__TASK REQUIREMENTS__
Where an image appears in the data, omit it and reproduce the rest exactly.

__DATA EXCERPTS__
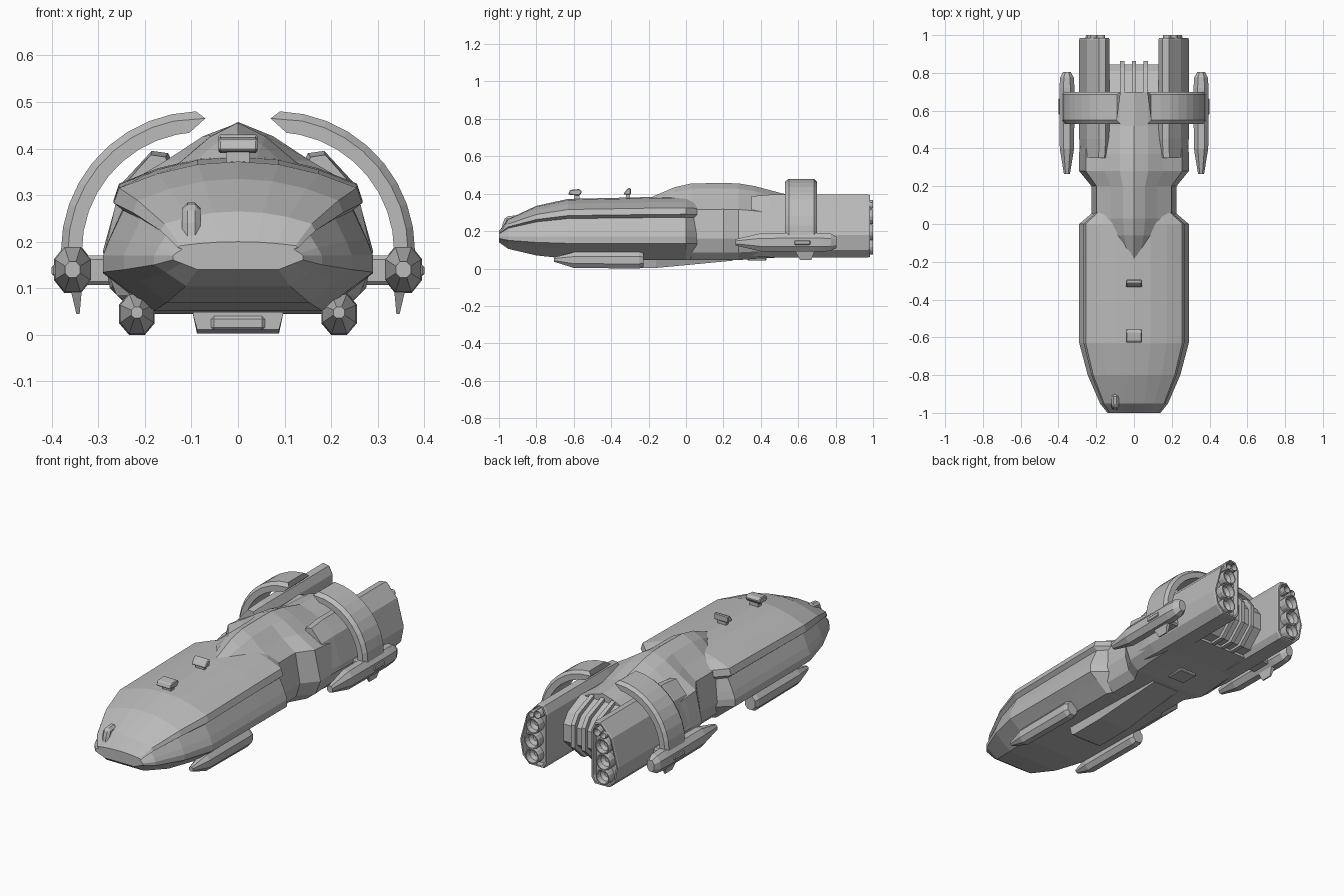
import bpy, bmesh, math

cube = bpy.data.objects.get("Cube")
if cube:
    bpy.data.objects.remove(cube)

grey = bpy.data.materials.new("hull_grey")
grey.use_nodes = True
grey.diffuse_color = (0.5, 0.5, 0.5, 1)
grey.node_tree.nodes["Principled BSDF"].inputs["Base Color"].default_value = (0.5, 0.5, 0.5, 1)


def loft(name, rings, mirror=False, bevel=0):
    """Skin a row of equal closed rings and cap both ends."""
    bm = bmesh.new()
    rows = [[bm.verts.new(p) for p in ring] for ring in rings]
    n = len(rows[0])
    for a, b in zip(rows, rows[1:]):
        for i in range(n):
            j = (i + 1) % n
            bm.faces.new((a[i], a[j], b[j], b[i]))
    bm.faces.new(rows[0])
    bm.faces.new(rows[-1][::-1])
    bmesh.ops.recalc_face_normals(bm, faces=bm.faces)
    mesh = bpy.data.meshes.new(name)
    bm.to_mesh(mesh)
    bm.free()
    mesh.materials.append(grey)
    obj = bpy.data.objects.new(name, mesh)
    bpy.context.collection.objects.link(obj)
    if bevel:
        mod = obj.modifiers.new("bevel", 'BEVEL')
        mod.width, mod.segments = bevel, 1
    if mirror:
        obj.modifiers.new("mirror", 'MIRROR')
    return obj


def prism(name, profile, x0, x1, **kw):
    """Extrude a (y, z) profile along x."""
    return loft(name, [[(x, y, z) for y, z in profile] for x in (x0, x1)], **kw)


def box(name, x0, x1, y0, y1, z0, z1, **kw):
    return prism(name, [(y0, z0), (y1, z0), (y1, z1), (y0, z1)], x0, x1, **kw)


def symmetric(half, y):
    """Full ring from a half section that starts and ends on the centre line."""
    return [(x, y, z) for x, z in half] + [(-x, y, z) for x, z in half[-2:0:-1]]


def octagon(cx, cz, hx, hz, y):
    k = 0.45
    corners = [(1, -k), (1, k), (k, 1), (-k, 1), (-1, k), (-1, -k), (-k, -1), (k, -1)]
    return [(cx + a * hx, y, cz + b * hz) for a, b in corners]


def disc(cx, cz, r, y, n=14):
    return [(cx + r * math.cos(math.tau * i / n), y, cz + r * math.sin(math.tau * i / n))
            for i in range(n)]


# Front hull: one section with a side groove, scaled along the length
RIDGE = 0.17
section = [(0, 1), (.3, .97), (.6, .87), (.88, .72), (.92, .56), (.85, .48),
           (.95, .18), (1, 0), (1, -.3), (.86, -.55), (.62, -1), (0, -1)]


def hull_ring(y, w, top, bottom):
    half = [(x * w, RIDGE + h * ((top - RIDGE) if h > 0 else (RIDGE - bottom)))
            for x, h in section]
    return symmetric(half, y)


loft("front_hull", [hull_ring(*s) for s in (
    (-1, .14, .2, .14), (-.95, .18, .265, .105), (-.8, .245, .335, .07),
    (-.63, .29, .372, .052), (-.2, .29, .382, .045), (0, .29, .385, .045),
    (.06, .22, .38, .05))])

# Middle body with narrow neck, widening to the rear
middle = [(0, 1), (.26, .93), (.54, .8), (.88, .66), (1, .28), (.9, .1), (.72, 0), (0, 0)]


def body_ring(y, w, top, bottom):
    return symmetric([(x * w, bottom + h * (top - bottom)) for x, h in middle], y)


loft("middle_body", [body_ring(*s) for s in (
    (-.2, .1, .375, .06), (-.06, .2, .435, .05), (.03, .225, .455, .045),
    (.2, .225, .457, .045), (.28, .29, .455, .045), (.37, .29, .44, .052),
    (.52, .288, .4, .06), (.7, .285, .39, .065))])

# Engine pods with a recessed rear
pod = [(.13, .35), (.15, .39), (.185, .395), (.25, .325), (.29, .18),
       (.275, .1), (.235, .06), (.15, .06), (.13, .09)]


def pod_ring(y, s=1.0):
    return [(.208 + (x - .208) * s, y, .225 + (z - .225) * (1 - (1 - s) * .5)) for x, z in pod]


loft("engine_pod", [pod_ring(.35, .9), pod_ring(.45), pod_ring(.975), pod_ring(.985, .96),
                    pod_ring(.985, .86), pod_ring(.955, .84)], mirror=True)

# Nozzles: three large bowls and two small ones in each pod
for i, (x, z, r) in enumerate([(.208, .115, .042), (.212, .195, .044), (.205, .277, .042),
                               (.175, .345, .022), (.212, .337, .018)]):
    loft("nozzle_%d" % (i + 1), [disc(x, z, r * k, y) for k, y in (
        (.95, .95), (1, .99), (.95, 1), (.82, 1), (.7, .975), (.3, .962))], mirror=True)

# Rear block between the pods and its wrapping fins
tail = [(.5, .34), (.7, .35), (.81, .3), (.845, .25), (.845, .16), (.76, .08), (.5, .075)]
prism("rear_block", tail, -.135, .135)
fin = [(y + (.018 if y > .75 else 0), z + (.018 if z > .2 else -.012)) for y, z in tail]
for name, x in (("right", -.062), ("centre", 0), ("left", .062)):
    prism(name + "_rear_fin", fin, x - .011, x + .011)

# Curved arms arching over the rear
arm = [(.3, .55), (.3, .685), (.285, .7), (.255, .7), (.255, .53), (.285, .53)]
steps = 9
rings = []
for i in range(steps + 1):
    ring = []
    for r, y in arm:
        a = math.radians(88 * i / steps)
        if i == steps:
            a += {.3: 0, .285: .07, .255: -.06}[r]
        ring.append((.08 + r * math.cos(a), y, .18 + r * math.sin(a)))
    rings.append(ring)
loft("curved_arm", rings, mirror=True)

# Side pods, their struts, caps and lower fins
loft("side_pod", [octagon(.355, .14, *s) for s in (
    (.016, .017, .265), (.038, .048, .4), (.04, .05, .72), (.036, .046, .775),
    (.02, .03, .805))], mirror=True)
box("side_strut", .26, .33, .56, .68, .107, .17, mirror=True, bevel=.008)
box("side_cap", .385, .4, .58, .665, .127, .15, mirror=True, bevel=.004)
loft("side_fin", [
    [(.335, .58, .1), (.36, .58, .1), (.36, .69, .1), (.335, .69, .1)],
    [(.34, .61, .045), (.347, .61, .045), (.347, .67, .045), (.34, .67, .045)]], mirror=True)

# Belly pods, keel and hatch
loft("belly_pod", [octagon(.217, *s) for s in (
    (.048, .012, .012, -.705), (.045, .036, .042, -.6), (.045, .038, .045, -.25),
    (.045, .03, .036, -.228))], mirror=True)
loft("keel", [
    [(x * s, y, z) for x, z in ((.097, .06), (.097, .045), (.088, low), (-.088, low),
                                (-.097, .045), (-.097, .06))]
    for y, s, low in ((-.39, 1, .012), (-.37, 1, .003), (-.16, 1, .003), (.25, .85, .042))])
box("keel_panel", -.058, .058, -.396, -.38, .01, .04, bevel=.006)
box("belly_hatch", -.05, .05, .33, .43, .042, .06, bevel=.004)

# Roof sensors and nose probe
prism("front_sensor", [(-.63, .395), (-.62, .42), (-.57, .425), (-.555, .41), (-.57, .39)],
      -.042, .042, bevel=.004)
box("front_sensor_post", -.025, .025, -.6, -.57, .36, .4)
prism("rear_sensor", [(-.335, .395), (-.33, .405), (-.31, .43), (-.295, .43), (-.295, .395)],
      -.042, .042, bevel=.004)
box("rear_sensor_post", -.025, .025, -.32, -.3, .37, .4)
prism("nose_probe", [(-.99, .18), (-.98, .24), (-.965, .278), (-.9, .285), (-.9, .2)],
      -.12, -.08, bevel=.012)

__TASK RESPONSE__
import bpy, bmesh, math

cube = bpy.data.objects.get("Cube")
if cube:
    bpy.data.objects.remove(cube)

grey = bpy.data.materials.new("hull_grey")
grey.use_nodes = True
grey.diffuse_color = (0.5, 0.5, 0.5, 1)
grey.node_tree.nodes["Principled BSDF"].inputs["Base Color"].default_value = (0.5, 0.5, 0.5, 1)


def loft(name, rings, mirror=False, bevel=0):
    """Skin a row of equal closed rings and cap both ends."""
    bm = bmesh.new()
    rows = [[bm.verts.new(p) for p in ring] for ring in rings]
    n = len(rows[0])
    for a, b in zip(rows, rows[1:]):
        for i in range(n):
            j = (i + 1) % n
            bm.faces.new((a[i], a[j], b[j], b[i]))
    bm.faces.new(rows[0])
    bm.faces.new(rows[-1][::-1])
    bmesh.ops.recalc_face_normals(bm, faces=bm.faces)
    mesh = bpy.data.meshes.new(name)
    bm.to_mesh(mesh)
    bm.free()
    mesh.materials.append(grey)
    obj = bpy.data.objects.new(name, mesh)
    bpy.context.collection.objects.link(obj)
    if bevel:
        mod = obj.modifiers.new("bevel", 'BEVEL')
        mod.width, mod.segments = bevel, 1
    if mirror:
        obj.modifiers.new("mirror", 'MIRROR')
    return obj


def prism(name, profile, x0, x1, **kw):
    """Extrude a (y, z) profile along x."""
    return loft(name, [[(x, y, z) for y, z in profile] for x in (x0, x1)], **kw)


def box(name, x0, x1, y0, y1, z0, z1, **kw):
    return prism(name, [(y0, z0), (y1, z0), (y1, z1), (y0, z1)], x0, x1, **kw)


def symmetric(half, y):
    """Full ring from a half section that starts and ends on the centre line."""
    return [(x, y, z) for x, z in half] + [(-x, y, z) for x, z in half[-2:0:-1]]


def octagon(cx, cz, hx, hz, y):
    k = 0.45
    corners = [(1, -k), (1, k), (k, 1), (-k, 1), (-1, k), (-1, -k), (-k, -1), (k, -1)]
    return [(cx + a * hx, y, cz + b * hz) for a, b in corners]


def disc(cx, cz, r, y, n=14):
    return [(cx + r * math.cos(math.tau * i / n), y, cz + r * math.sin(math.tau * i / n))
            for i in range(n)]


# Front hull: one section with a side groove, scaled along the length
RIDGE = 0.17
section = [(0, 1), (.3, .97), (.6, .87), (.88, .72), (.92, .56), (.85, .48),
           (.95, .18), (1, 0), (1, -.3), (.86, -.55), (.62, -1), (0, -1)]


def hull_ring(y, w, top, bottom):
    half = [(x * w, RIDGE + h * ((top - RIDGE) if h > 0 else (RIDGE - bottom)))
            for x, h in section]
    return symmetric(half, y)


loft("front_hull", [hull_ring(*s) for s in (
    (-1, .14, .2, .14), (-.95, .18, .265, .105), (-.8, .245, .335, .07),
    (-.63, .29, .372, .052), (-.2, .29, .382, .045), (0, .29, .385, .045),
    (.06, .22, .38, .05))])

# Middle body with narrow neck, widening to the rear
middle = [(0, 1), (.26, .93), (.54, .8), (.88, .66), (1, .28), (.9, .1), (.72, 0), (0, 0)]


def body_ring(y, w, top, bottom):
    return symmetric([(x * w, bottom + h * (top - bottom)) for x, h in middle], y)


loft("middle_body", [body_ring(*s) for s in (
    (-.2, .1, .375, .06), (-.06, .2, .435, .05), (.03, .225, .455, .045),
    (.2, .225, .457, .045), (.28, .29, .455, .045), (.37, .29, .44, .052),
    (.52, .288, .4, .06), (.7, .285, .39, .065))])

# Engine pods with a recessed rear
pod = [(.13, .35), (.15, .39), (.185, .395), (.25, .325), (.29, .18),
       (.275, .1), (.235, .06), (.15, .06), (.13, .09)]


def pod_ring(y, s=1.0):
    return [(.208 + (x - .208) * s, y, .225 + (z - .225) * (1 - (1 - s) * .5)) for x, z in pod]


loft("engine_pod", [pod_ring(.35, .9), pod_ring(.45), pod_ring(.975), pod_ring(.985, .96),
                    pod_ring(.985, .86), pod_ring(.955, .84)], mirror=True)

# Nozzles: three large bowls and two small ones in each pod
for i, (x, z, r) in enumerate([(.208, .115, .042), (.212, .195, .044), (.205, .277, .042),
                               (.175, .345, .022), (.212, .337, .018)]):
    loft("nozzle_%d" % (i + 1), [disc(x, z, r * k, y) for k, y in (
        (.95, .95), (1, .99), (.95, 1), (.82, 1), (.7, .975), (.3, .962))], mirror=True)

# Rear block between the pods and its wrapping fins
tail = [(.5, .34), (.7, .35), (.81, .3), (.845, .25), (.845, .16), (.76, .08), (.5, .075)]
prism("rear_block", tail, -.135, .135)
fin = [(y + (.018 if y > .75 else 0), z + (.018 if z > .2 else -.012)) for y, z in tail]
for name, x in (("right", -.062), ("centre", 0), ("left", .062)):
    prism(name + "_rear_fin", fin, x - .011, x + .011)

# Curved arms arching over the rear
arm = [(.3, .55), (.3, .685), (.285, .7), (.255, .7), (.255, .53), (.285, .53)]
steps = 9
rings = []
for i in range(steps + 1):
    ring = []
    for r, y in arm:
        a = math.radians(88 * i / steps)
        if i == steps:
            a += {.3: 0, .285: .07, .255: -.06}[r]
        ring.append((.08 + r * math.cos(a), y, .18 + r * math.sin(a)))
    rings.append(ring)
loft("curved_arm", rings, mirror=True)

# Side pods, their struts, caps and lower fins
loft("side_pod", [octagon(.355, .14, *s) for s in (
    (.016, .017, .265), (.038, .048, .4), (.04, .05, .72), (.036, .046, .775),
    (.02, .03, .805))], mirror=True)
box("side_strut", .26, .33, .56, .68, .107, .17, mirror=True, bevel=.008)
box("side_cap", .385, .4, .58, .665, .127, .15, mirror=True, bevel=.004)
loft("side_fin", [
    [(.335, .58, .1), (.36, .58, .1), (.36, .69, .1), (.335, .69, .1)],
    [(.34, .61, .045), (.347, .61, .045), (.347, .67, .045), (.34, .67, .045)]], mirror=True)

# Belly pods, keel and hatch
loft("belly_pod", [octagon(.217, *s) for s in (
    (.048, .012, .012, -.705), (.045, .036, .042, -.6), (.045, .038, .045, -.25),
    (.045, .03, .036, -.228))], mirror=True)
loft("keel", [
    [(x * s, y, z) for x, z in ((.097, .06), (.097, .045), (.088, low), (-.088, low),
                                (-.097, .045), (-.097, .06))]
    for y, s, low in ((-.39, 1, .012), (-.37, 1, .003), (-.16, 1, .003), (.25, .85, .042))])
box("keel_panel", -.058, .058, -.396, -.38, .01, .04, bevel=.006)
box("belly_hatch", -.05, .05, .33, .43, .042, .06, bevel=.004)

# Roof sensors and nose probe
prism("front_sensor", [(-.63, .395), (-.62, .42), (-.57, .425), (-.555, .41), (-.57, .39)],
      -.042, .042, bevel=.004)
box("front_sensor_post", -.025, .025, -.6, -.57, .36, .4)
prism("rear_sensor", [(-.335, .395), (-.33, .405), (-.31, .43), (-.295, .43), (-.295, .395)],
      -.042, .042, bevel=.004)
box("rear_sensor_post", -.025, .025, -.32, -.3, .37, .4)
prism("nose_probe", [(-.99, .18), (-.98, .24), (-.965, .278), (-.9, .285), (-.9, .2)],
      -.12, -.08, bevel=.012)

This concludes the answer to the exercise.